There "is a myth" that the 2012 London Olympics "were delivered within budget," according to John Kay of the FINANCIAL TIMES. The principal relevant facts "are these." The first detailed specification of what was needed for London to host the games "was drawn up" in '02 by engineering and planning consultancy Arup. The report put the cost at £1.8B, much of it "to be privately financed." The budget had by '07 increased to about £6.5B. At Treasury insistence, a contingency allowance, mostly unspecific, of £2.8B -- more than the total original projected cost -- was added.
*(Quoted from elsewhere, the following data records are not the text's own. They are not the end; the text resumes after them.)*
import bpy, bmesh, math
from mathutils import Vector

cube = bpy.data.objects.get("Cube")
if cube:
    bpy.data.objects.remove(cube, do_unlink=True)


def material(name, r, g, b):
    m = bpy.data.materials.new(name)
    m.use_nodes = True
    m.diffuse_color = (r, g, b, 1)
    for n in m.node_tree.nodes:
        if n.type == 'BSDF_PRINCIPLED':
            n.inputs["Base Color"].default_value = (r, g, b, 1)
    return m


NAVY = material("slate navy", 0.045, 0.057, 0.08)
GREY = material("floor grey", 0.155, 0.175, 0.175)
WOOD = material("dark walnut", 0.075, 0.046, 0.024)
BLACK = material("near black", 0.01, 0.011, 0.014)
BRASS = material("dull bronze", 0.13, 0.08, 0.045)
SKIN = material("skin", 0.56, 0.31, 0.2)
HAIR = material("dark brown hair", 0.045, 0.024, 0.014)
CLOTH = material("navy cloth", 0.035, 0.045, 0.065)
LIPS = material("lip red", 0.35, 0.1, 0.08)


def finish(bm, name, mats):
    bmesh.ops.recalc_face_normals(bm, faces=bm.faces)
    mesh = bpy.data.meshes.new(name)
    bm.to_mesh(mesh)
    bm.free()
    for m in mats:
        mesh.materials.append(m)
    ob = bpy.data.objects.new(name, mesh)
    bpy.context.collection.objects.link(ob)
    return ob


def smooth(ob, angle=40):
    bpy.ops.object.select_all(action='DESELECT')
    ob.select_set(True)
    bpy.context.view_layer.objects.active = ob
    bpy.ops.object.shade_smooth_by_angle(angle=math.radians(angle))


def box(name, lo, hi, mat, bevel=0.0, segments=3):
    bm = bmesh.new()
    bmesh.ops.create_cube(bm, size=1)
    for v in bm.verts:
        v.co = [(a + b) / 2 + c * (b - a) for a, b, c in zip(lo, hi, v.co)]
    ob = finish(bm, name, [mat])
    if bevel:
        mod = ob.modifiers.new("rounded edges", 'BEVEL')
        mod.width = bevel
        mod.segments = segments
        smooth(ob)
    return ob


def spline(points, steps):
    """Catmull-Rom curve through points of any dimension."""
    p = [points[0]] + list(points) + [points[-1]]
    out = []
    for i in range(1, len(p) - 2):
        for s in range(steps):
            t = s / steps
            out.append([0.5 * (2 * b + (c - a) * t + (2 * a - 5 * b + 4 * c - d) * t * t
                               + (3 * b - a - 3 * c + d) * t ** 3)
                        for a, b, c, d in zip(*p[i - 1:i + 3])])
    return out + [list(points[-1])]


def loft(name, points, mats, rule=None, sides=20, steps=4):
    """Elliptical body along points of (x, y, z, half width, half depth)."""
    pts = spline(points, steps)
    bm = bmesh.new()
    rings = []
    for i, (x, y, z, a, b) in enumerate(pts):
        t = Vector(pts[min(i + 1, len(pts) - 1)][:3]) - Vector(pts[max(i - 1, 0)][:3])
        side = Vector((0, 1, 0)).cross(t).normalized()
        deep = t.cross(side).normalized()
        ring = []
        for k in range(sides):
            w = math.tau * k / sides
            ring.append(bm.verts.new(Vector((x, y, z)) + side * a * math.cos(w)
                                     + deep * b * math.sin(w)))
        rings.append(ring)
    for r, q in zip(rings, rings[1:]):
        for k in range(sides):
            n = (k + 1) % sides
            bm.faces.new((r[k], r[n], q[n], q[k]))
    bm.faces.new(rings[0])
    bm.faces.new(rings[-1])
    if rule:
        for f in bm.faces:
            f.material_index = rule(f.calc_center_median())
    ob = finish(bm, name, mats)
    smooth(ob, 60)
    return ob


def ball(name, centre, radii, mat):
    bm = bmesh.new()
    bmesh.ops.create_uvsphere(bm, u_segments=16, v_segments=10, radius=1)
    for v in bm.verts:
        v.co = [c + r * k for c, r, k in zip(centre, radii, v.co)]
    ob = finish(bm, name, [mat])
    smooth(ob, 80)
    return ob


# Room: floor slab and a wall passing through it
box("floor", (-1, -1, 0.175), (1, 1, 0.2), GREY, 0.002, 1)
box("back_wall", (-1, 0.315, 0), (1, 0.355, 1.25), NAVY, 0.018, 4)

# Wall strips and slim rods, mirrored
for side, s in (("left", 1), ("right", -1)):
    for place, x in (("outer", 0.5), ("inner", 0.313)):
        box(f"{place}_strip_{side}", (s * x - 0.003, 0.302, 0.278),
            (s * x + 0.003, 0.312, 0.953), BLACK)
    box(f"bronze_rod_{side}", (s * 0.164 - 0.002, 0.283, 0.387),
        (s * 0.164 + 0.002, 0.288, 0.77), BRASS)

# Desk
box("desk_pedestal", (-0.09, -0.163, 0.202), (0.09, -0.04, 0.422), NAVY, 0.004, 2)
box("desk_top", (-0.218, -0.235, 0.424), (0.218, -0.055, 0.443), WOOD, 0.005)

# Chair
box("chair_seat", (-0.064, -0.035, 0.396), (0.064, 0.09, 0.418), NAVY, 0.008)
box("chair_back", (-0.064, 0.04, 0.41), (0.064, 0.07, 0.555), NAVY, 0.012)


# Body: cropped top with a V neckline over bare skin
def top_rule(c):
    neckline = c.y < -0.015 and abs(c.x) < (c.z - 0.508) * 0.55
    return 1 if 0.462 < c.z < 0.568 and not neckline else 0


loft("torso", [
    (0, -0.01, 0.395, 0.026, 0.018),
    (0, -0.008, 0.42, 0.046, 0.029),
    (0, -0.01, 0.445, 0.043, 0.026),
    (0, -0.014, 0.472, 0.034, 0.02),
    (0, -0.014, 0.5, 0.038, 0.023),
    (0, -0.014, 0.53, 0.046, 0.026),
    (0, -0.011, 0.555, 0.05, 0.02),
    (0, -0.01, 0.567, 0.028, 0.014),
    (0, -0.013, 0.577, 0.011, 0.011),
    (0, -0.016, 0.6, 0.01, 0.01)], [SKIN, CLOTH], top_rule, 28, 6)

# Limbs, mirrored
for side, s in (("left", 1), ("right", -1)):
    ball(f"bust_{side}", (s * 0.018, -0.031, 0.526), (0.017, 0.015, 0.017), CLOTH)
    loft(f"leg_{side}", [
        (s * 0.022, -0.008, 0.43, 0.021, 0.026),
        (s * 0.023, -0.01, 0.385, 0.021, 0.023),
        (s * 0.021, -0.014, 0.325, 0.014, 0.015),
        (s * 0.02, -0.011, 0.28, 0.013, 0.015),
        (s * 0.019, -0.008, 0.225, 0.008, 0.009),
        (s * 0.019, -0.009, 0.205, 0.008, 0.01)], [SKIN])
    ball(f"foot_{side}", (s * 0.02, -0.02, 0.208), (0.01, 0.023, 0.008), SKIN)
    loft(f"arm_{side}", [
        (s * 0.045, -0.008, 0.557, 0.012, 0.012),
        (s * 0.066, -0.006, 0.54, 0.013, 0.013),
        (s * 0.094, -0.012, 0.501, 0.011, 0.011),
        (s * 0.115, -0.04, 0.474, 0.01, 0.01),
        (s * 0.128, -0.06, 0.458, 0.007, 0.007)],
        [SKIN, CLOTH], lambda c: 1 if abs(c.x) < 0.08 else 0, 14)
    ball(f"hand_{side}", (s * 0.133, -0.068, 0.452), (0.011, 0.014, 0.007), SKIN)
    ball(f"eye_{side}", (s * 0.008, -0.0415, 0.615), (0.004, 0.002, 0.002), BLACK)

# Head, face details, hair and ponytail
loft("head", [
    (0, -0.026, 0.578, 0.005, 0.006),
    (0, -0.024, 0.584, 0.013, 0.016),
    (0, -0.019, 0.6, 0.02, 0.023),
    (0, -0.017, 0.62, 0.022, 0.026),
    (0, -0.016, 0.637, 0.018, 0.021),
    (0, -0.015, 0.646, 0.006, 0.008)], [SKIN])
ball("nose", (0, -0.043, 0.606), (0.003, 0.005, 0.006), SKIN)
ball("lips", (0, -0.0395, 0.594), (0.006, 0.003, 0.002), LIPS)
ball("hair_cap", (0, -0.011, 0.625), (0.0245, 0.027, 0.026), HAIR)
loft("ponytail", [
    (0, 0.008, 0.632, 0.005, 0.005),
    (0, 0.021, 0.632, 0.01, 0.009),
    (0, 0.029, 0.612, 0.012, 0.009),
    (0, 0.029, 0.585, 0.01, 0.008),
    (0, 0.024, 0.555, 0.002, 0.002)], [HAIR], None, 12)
The costs of land acquisition and of the Olympic Village "were mostly excluded in the belief that they would be recovered from property sales after the event." The basis of the claim that the Games came in “within budget” seems to be that a small part -- currently £300M-£400M -- of that £2.8B contingency "remains unspent." That was achieved, however, by "excluding a number of additional unbudgeted expenditures from the calculation, as the National Audit Office has highlighted." There is "likely to be little, if any, net recovery of the further costs of land and housing, which were due to be recouped from property sales." The costs were "grossly and persistently underestimated, and the financial contributions anticipated from private sources overestimated by very large amounts." Every year, to the present day, the expected cost "rose and the likely revenues diminished." The cost of the games to public funds "has proved to be about 10 times the original estimate" (FT, 11/26).

Fifteen months after the last competitor left Stratford at the close of the 2012 London Games, the first residents have "this week begun to move into the former athletes' village, now renovated, replanted and rebranded as 'London's newest neighbourhood,' East Village." More than 2,800 properties, from one-bed flats to five-bedroom townhouses, are "ready for occupation not by sporting superstars but by ordinary Londoners." It is "the first phase of a development that will eventually see 14,000 new homes built on a site the size of St James's Park" (London GUARDIAN, 11/26). ... China "plans to hire 11 foreign athletic coaches" for the 2016 Rio Olympics (XINHUA, 11/27).